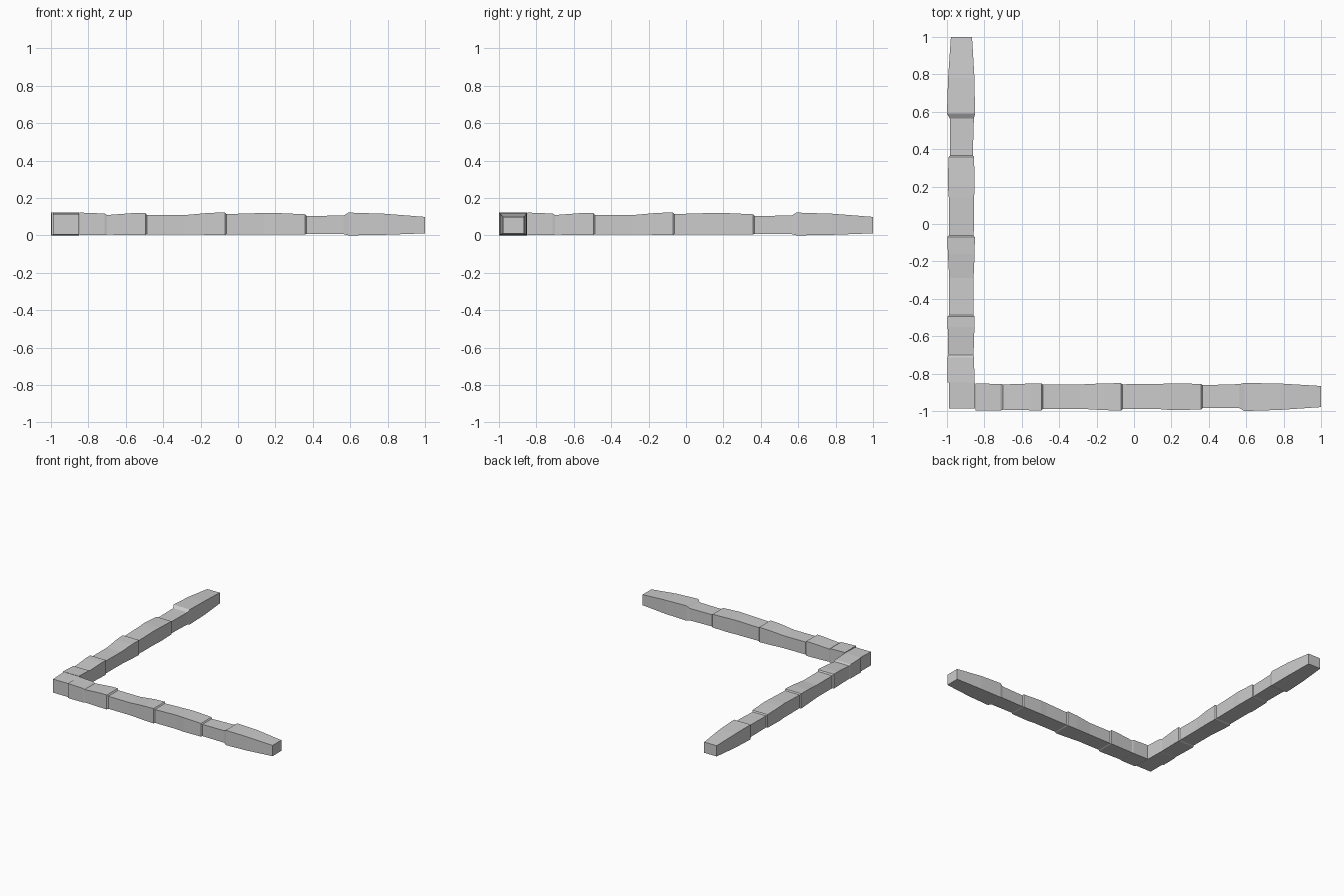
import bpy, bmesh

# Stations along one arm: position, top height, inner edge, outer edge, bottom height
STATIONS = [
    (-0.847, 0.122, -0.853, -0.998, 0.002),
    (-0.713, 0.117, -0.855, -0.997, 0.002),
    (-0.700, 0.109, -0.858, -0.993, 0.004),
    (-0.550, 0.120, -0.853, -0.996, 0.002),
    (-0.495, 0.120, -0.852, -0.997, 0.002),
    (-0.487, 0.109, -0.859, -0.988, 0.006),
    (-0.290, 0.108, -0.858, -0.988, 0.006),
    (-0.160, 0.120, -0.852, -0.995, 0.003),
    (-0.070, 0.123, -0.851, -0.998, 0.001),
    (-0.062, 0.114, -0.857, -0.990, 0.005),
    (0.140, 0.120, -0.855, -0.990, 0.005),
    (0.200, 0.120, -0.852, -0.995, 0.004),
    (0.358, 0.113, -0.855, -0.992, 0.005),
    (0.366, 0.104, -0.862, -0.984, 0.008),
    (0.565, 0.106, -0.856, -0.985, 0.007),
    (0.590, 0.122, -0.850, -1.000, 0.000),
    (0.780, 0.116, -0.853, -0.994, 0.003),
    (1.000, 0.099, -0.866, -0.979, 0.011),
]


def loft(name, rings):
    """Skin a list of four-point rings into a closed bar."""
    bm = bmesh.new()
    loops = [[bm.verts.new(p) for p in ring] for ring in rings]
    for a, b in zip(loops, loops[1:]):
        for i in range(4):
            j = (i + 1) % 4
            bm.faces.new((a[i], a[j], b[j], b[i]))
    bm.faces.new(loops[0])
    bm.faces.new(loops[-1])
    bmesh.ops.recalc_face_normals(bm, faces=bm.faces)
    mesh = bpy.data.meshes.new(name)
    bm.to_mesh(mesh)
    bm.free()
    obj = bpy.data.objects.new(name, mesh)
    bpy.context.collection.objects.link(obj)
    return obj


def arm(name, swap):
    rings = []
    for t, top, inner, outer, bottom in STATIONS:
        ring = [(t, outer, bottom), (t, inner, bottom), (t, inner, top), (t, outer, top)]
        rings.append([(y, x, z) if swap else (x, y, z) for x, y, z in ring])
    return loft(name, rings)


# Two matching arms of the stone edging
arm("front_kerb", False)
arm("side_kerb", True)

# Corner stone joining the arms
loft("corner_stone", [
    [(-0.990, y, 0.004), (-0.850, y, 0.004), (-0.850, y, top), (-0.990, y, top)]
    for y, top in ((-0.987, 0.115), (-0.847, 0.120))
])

→ Directions for this task:
Show every line from the listing that contains "loops".

→ Exercise response:
    loops = [[bm.verts.new(p) for p in ring] for ring in rings]
    for a, b in zip(loops, loops[1:]):
    bm.faces.new(loops[0])
    bm.faces.new(loops[-1])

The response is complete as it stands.